I wasn’t thrilled with the book that came next, Miranda Cheever, as shown by my C+ review grade. But I heard that this was an older manuscript you’d pulled out, dusted off and polished up for publication while you worked on two all new books. So, okay I was still willing to keep reading your novels. And with “The Lost Duke of Wyndham,” at first it looked like you and I were sympatico again.
But even though my final grade for “Duke” was better than “Cheever,” I couldn’t help but notice that certain aspects of the writing style were beginning to stand out as annoying for me. When I began to read “Mr. Cavendish,” what had been slightly annoying in the later Bridgerton books and vastly irritating at the beginning of “Duke” became something I couldn’t overcome. Namely, the over bantering dialogue. It’s like the book is trying to be a 30’s sophisticated movie on steroids.
The circle blathering, mental and verbal, is enough to drive me insane. You didn’t used to write this way. I’m sure of it and Jane feels the same way. I made it through the last book because it seemed to die down after about the 1/2 way mark but this time, I’ve had it. I just can’t take it anymore. As Amelia and Thomas jibbered on to each other, talked over each other and repeated each other, to me, literally ad nauseum, I ended up huffing (at my ereader) “just bloody well get the *&^[email protected]# on with this scene.” They didn’t. At which point I fumed,” Shut up. Just _shut_ up!” To no avail.
Then Amelia heads off in mental la la land so often that the other characters often have to yank her back and tell her what they all said during the 5 minutes she was off in space.
It wasn’t just the craft that didn’t work for me but the story as well. There’s the hook of this book. Namely, that we see Thomas and Amelia’s PsOV for the events that were covered in “Wyndham.” I was curious and admit to looking forward to watching you handle this.

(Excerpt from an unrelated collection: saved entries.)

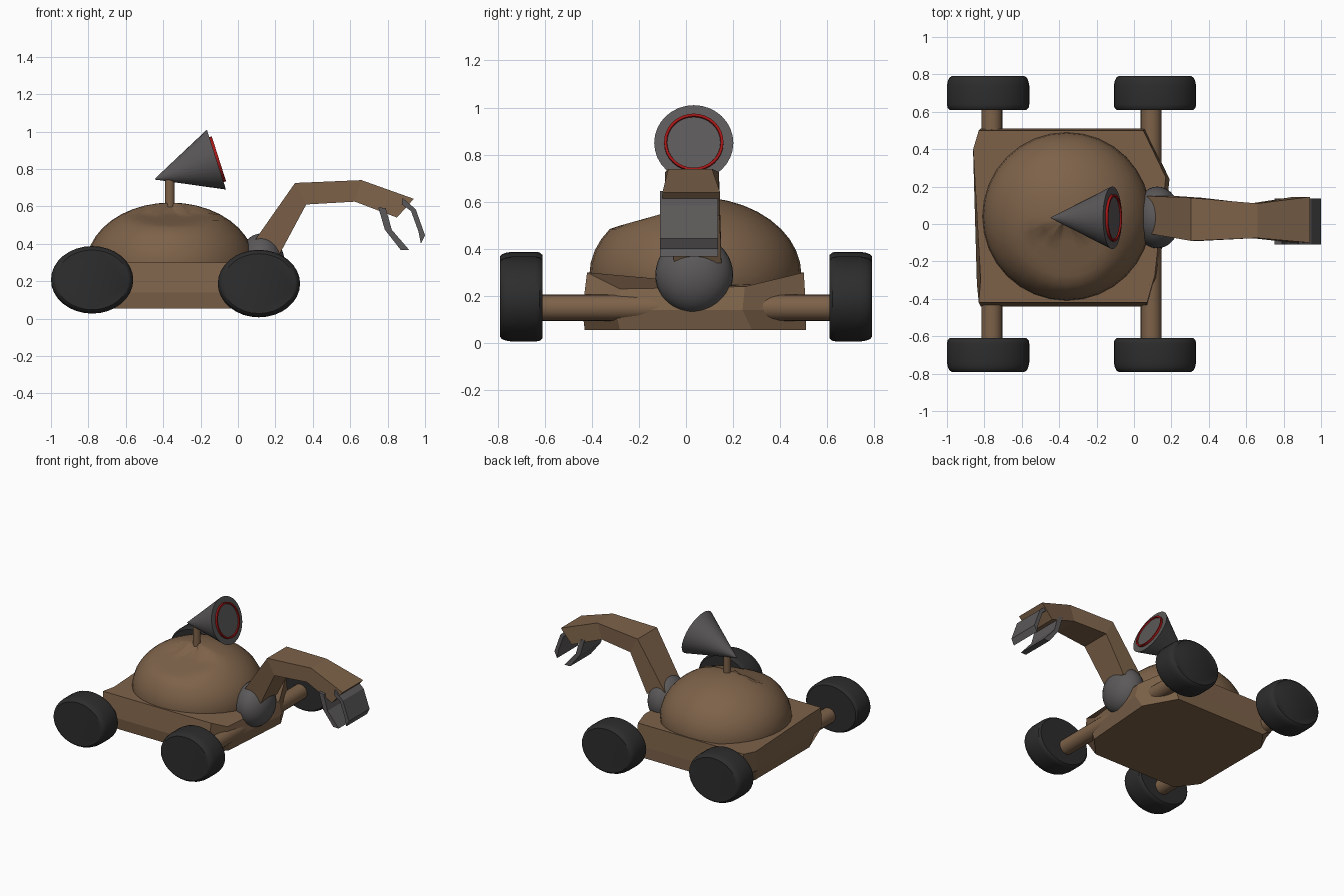
import bpy, bmesh, math
from mathutils import Vector

if "Cube" in bpy.data.objects:
    bpy.data.objects.remove(bpy.data.objects["Cube"])


def mat(name, r, g, b):
    m = bpy.data.materials.new(name)
    m.diffuse_color = (r, g, b, 1)
    m.use_nodes = True
    m.node_tree.nodes["Principled BSDF"].inputs["Base Color"].default_value = m.diffuse_color
    return m


BROWN = mat("brown", 0.205, 0.122, 0.067)
GREY = mat("grey", 0.105, 0.099, 0.099)
BLACK = mat("black_rubber", 0.026, 0.026, 0.026)
RED = mat("red", 0.38, 0.008, 0.008)


def finish(name, bm, mats, smooth=None):
    bmesh.ops.recalc_face_normals(bm, faces=bm.faces)
    me = bpy.data.meshes.new(name)
    bm.to_mesh(me)
    bm.free()
    ob = bpy.data.objects.new(name, me)
    bpy.context.collection.objects.link(ob)
    for m in mats:
        me.materials.append(m)
    if smooth:
        bpy.ops.object.select_all(action='DESELECT')
        ob.select_set(True)
        bpy.context.view_layer.objects.active = ob
        bpy.ops.object.shade_smooth_by_angle(angle=math.radians(smooth))
    return ob


def loft(name, rings, m):
    """Skin a list of equal-sized point rings and cap both ends."""
    bm = bmesh.new()
    vs = [[bm.verts.new(p) for p in r] for r in rings]
    n = len(rings[0])
    for a, b in zip(vs, vs[1:]):
        for i in range(n):
            j = (i + 1) % n
            bm.faces.new((a[i], a[j], b[j], b[i]))
    bm.faces.new(vs[0][::-1])
    bm.faces.new(vs[-1])
    return finish(name, bm, [m])


def turned(name, start, direction, profile, mats, segs=32, smooth=35, squash=1, pick=None):
    """Spin (distance, radius) pairs around an axis; squash flattens in z."""
    q = Vector(direction).to_track_quat('Z', 'Y')
    bm = bmesh.new()
    rings = []
    for d, r in profile:
        ring = []
        for i in range(segs):
            a = 2 * math.pi * i / segs
            p = q @ Vector((r * math.cos(a), r * math.sin(a), d))
            p.z *= squash
            ring.append(bm.verts.new(p + Vector(start)))
        rings.append(ring)
    for k, (a, b) in enumerate(zip(rings, rings[1:])):
        for i in range(segs):
            j = (i + 1) % segs
            f = bm.faces.new((a[i], a[j], b[j], b[i]))
            f.material_index = pick[k] if pick else 0
    bm.faces.new(rings[0][::-1])
    bm.faces.new(rings[-1])
    return finish(name, bm, mats, smooth)


def ellipsoid(name, centre, radii, m, shape=None):
    bm = bmesh.new()
    bmesh.ops.create_uvsphere(bm, u_segments=32, v_segments=20, radius=1)
    for v in bm.verts:
        v.co = Vector([c + r * x for c, r, x in zip(centre, radii, v.co)])
        if shape:
            shape(v.co)
    return finish(name, bm, [m], 60)


# wheels and axles
for label, x, z in (("rear", -0.78, 0.207), ("front", 0.112, 0.187)):
    for side, s in (("left", 1), ("right", -1)):
        turned(f"{label}_{side}_wheel", (x, 0.61 * s, z), (0, s, 0),
               [(0, 0.205), (0.012, 0.217), (0.03, 0.22), (0.13, 0.22),
                (0.155, 0.215), (0.172, 0.207), (0.18, 0.195)],
               [BLACK], squash=0.82)
    turned(f"{label}_axle", (x + (0.02 if x < 0 else -0.02), -0.65, 0.15), (0, 1, 0),
           [(0, 0.056), (1.3, 0.056)], [BROWN], 20)

# chassis, a rough chamfered slab
bottom = [(-0.72, -0.43), (-0.02, -0.43), (0.12, -0.28), (0.16, 0.28),
          (0.03, 0.51), (-0.72, 0.51), (-0.83, 0.36), (-0.83, -0.28)]
middle = [(-0.82, -0.44), (0.07, -0.44), (0.13, -0.30), (0.19, 0.24),
          (0.06, 0.51), (-0.82, 0.51), (-0.86, 0.38), (-0.84, -0.32)]
top = [(-0.83, -0.42, 0.30), (0.07, -0.42, 0.30), (0.11, -0.28, 0.23), (0.17, 0.25, 0.24),
       (0.05, 0.50, 0.30), (-0.83, 0.50, 0.30), (-0.86, 0.40, 0.29), (-0.82, -0.30, 0.29)]
loft("chassis", [[(x, y, 0.055) for x, y in bottom],
                 [(x, y, 0.14) for x, y in middle], top], BROWN)


# dome shell, dented towards the front
def dent(p):
    p.z = max(p.z, 0.20)
    if p.y < -0.02 and p.z > 0.45:
        p.z = min(p.z, 0.51 + 0.28 * (p.y + 0.24))


ellipsoid("dome", (-0.36, 0.04, 0.29), (0.45, 0.45, 0.33), BROWN, dent)

# shoulder ball
ellipsoid("shoulder_ball", (0.125, 0.035, 0.29), (0.125, 0.165, 0.165), GREY)

# arm: upper point, lower point and width of each cross-section
arm = [(0.07, 0.39, 0.22, 0.34, -0.05, 0.15),
       (0.305, 0.725, 0.365, 0.61, -0.09, 0.14),
       (0.66, 0.74, 0.625, 0.625, -0.075, 0.11),
       (0.94, 0.64, 0.85, 0.54, -0.10, 0.145)]
loft("arm", [[(a, y0, b), (a, y1, b), (c, y1, d), (c, y0, d)]
             for a, b, c, d, y0, y1 in arm], BROWN)

# gripper: bent plates
inner_claw = [(0.75, 0.595), (0.785, 0.475), (0.87, 0.367), (0.915, 0.367),
              (0.822, 0.475), (0.79, 0.59)]
outer_claw = [(0.88, 0.645), (0.95, 0.585), (1.0, 0.445), (0.978, 0.40),
              (0.965, 0.465), (0.925, 0.575), (0.875, 0.61)]
for name, outline in (("inner_claw", inner_claw), ("outer_claw", outer_claw)):
    loft(name, [[(x, y, z) for x, z in outline] for y in (-0.11, 0.135)], GREY)

# mast and dish cone with a red ring on its face
turned("mast", (-0.365, 0.033, 0.58), (0, 0, 1), [(0, 0.026), (0.19, 0.026)], [BROWN], 16)
turned("dish_cone", (-0.445, 0.033, 0.745), (0.33, 0, 0.105),
       [(0, 0.002), (0.346, 0.168), (0.346, 0.126), (0.360, 0.126), (0.360, 0.115), (0.352, 0.113)],
       [GREY, RED], 32, 30, pick=[0, 0, 1, 1, 1])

I also liked Thomas a great deal in book one but in this one, he was more a snotty nosed brat for much of what I read. Amelia had her moments as well. At the start, I had thought this could prove interesting- hidden depths and all – but then she began to annoy me too.
As for the dual plot told from different PsOV, nah, didn’t work too well. Maybe if I’d enjoyed the actual writing style used for the story, then it could have. But endless yammering + same plot = annoying –> nuts.
I hope that this isn’t the parting of ways for me and your books. And obviously your writing style is still working well for tons of readers so I have no expectations that you’ll change it. Perhaps a fresh plot will rejuvenate my interest but alas, for “Mr. Cavendish” it’s a DNF.